:: What you need to do ::
Skip all pictures, then copy the lines from the start of the data through the line with "# Sweep the", keeping both ends.
::: Dataset excerpts
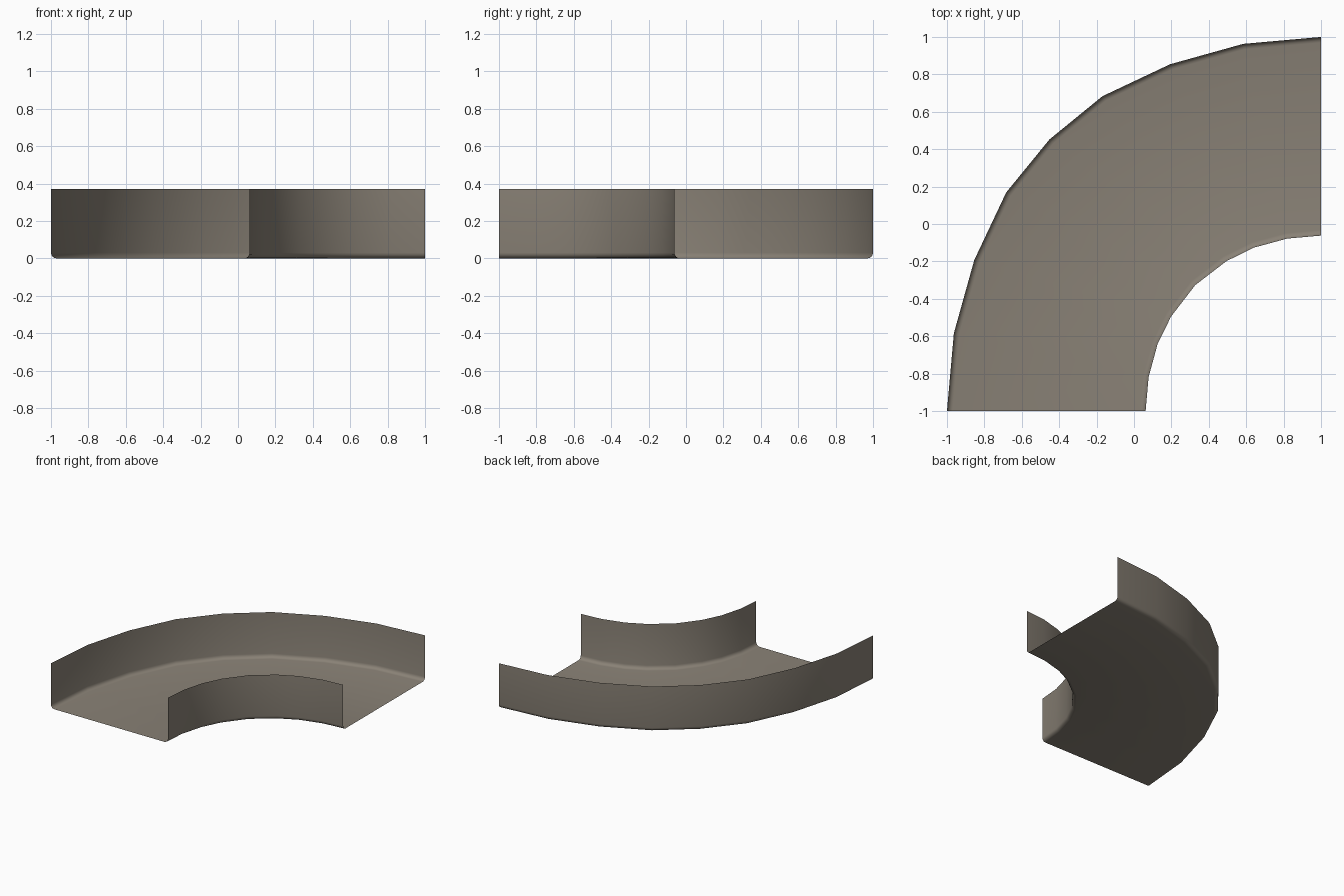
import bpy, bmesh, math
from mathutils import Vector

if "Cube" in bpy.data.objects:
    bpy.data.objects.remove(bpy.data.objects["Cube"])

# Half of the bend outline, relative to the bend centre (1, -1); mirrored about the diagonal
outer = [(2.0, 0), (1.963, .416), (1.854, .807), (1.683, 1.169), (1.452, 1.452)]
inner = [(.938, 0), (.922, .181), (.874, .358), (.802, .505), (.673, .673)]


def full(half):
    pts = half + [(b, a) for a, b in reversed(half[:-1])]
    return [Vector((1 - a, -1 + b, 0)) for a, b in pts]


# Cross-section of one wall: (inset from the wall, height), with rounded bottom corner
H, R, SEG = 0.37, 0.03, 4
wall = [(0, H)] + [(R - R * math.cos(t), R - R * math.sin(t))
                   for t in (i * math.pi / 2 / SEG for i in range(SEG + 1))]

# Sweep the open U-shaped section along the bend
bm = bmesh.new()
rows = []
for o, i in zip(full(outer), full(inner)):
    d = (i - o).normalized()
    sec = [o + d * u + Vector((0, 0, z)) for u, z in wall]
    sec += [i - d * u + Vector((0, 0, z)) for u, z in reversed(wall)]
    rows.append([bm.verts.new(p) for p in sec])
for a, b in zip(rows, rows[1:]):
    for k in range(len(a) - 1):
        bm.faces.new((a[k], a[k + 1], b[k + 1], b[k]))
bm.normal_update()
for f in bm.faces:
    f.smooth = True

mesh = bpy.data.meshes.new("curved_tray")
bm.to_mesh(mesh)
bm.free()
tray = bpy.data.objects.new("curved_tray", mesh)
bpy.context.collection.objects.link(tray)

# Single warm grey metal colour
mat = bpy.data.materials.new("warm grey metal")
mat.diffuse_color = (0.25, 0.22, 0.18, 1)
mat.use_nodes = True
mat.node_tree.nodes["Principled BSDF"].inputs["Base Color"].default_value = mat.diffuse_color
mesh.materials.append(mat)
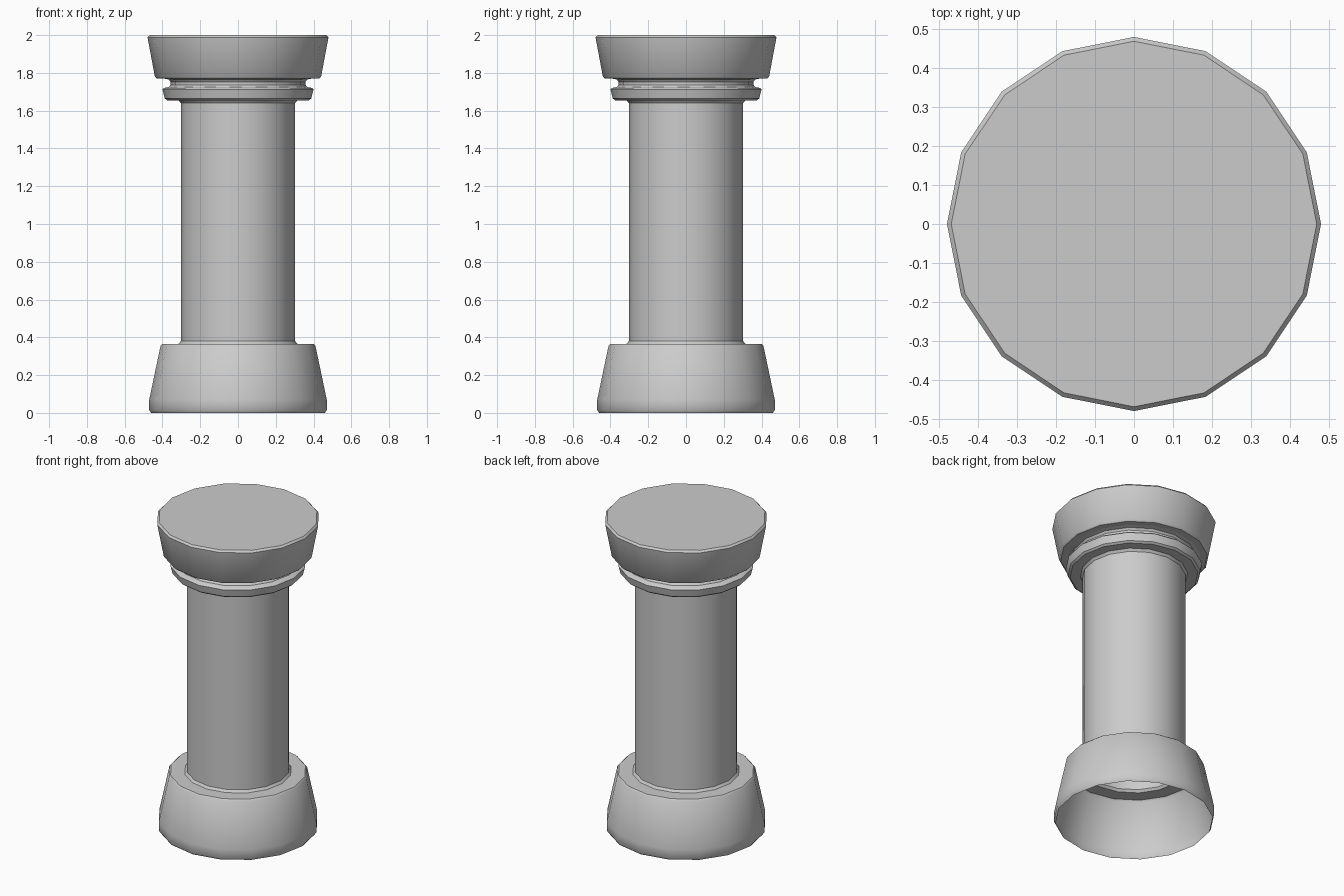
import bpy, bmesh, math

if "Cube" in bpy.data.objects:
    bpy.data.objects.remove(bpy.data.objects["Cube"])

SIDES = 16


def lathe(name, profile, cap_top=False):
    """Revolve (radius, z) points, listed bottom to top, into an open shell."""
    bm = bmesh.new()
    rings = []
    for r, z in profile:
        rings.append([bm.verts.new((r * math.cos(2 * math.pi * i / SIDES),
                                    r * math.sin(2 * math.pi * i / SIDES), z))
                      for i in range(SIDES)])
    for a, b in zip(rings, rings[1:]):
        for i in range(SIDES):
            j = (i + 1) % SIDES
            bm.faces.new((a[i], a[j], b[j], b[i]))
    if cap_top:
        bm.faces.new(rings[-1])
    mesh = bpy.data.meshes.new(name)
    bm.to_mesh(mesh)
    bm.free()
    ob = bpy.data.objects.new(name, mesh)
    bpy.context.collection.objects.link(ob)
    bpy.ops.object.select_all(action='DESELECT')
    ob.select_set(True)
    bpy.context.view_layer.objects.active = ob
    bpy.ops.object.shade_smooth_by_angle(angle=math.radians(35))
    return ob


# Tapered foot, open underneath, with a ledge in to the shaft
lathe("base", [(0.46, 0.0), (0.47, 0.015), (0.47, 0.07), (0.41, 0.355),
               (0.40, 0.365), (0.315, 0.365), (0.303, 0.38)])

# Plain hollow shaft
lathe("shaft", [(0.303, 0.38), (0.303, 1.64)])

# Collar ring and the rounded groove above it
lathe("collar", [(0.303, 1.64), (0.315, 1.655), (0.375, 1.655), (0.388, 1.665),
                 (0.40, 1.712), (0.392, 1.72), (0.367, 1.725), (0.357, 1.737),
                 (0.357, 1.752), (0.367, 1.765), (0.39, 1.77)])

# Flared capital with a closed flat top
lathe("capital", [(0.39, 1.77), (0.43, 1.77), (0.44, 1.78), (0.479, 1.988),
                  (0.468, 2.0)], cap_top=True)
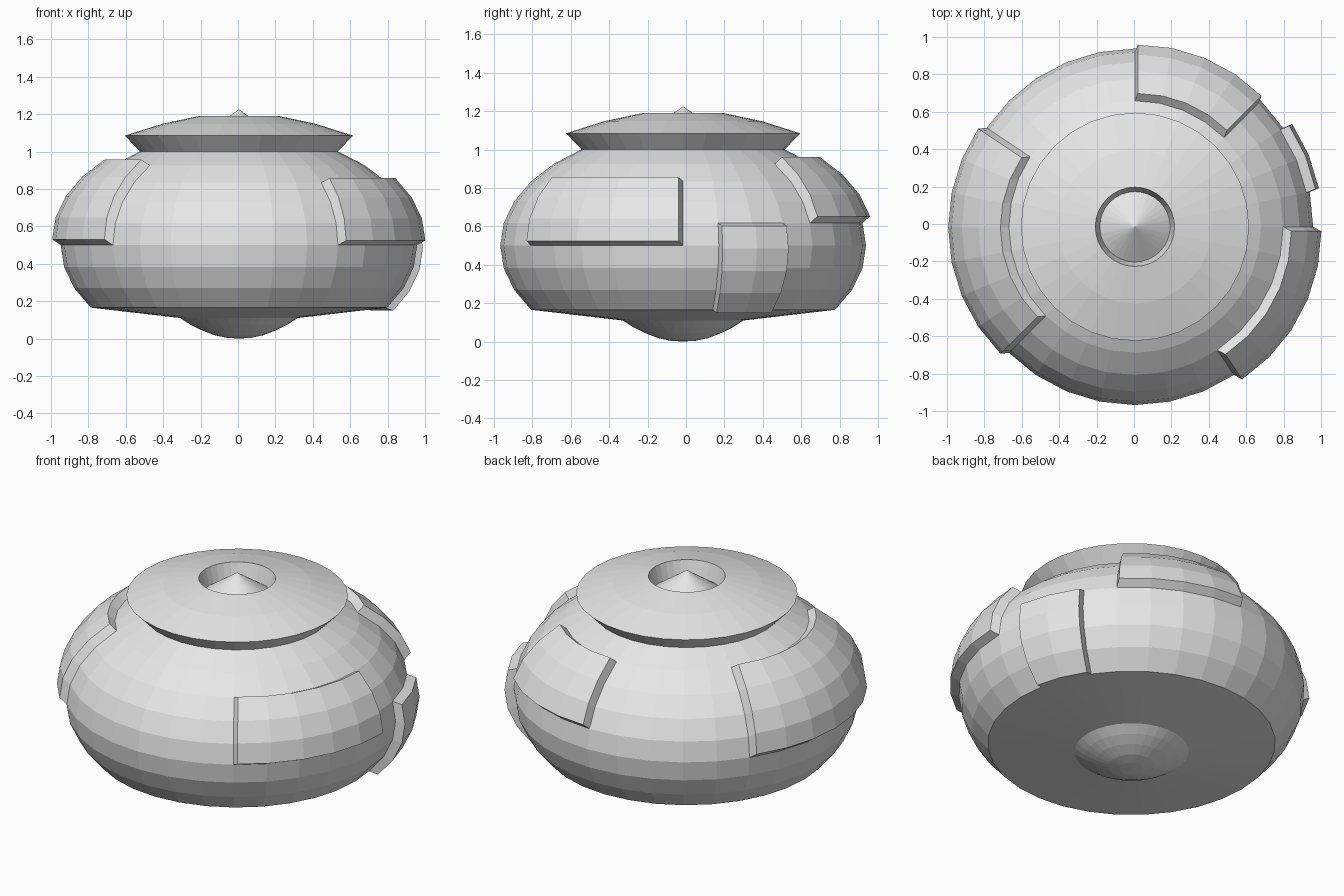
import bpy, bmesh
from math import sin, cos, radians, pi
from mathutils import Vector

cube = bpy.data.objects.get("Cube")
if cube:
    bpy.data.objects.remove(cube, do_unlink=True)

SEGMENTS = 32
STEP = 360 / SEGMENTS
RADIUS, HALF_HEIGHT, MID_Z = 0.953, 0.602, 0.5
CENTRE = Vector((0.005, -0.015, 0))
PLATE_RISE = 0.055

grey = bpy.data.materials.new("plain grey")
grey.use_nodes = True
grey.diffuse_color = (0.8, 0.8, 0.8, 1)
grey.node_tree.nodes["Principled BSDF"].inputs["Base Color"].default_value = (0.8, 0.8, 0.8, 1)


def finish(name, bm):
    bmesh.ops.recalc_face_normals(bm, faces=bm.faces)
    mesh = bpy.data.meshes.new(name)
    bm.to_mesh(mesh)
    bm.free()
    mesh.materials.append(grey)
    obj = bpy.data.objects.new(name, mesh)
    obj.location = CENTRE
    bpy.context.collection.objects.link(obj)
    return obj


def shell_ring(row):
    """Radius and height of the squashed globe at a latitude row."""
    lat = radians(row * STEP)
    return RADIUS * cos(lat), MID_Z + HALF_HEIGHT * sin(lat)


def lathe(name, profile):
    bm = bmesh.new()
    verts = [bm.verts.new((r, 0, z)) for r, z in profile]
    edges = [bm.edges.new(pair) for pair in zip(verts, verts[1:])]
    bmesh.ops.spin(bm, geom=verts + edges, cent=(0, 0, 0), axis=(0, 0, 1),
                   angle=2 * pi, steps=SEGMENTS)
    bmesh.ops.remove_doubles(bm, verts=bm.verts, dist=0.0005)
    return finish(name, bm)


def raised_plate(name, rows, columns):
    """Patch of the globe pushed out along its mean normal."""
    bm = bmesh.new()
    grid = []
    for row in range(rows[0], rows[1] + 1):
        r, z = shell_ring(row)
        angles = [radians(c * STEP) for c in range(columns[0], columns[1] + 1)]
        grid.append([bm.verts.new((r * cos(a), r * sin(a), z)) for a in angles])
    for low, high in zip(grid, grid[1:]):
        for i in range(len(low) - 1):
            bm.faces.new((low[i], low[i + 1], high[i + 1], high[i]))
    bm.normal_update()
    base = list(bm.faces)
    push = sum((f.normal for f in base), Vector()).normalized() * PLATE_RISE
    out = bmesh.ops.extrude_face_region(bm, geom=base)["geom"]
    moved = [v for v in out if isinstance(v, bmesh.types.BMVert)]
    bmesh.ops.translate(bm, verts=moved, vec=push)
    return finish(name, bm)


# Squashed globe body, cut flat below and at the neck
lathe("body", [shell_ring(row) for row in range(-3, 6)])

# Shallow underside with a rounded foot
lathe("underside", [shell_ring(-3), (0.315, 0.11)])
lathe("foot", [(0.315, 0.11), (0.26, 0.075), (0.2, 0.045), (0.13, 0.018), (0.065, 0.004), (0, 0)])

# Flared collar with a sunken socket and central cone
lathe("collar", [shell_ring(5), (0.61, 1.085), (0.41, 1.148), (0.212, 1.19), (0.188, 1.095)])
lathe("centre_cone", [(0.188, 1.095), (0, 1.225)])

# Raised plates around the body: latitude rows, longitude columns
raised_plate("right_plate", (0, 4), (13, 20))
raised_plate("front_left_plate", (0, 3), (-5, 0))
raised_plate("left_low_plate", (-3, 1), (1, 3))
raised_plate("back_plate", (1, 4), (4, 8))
::::::
:: Response to this exercise ::
import bpy, bmesh, math
from mathutils import Vector

if "Cube" in bpy.data.objects:
    bpy.data.objects.remove(bpy.data.objects["Cube"])

# Half of the bend outline, relative to the bend centre (1, -1); mirrored about the diagonal
outer = [(2.0, 0), (1.963, .416), (1.854, .807), (1.683, 1.169), (1.452, 1.452)]
inner = [(.938, 0), (.922, .181), (.874, .358), (.802, .505), (.673, .673)]


def full(half):
    pts = half + [(b, a) for a, b in reversed(half[:-1])]
    return [Vector((1 - a, -1 + b, 0)) for a, b in pts]


# Cross-section of one wall: (inset from the wall, height), with rounded bottom corner
H, R, SEG = 0.37, 0.03, 4
wall = [(0, H)] + [(R - R * math.cos(t), R - R * math.sin(t))
                   for t in (i * math.pi / 2 / SEG for i in range(SEG + 1))]

# Sweep the open U-shaped section along the bend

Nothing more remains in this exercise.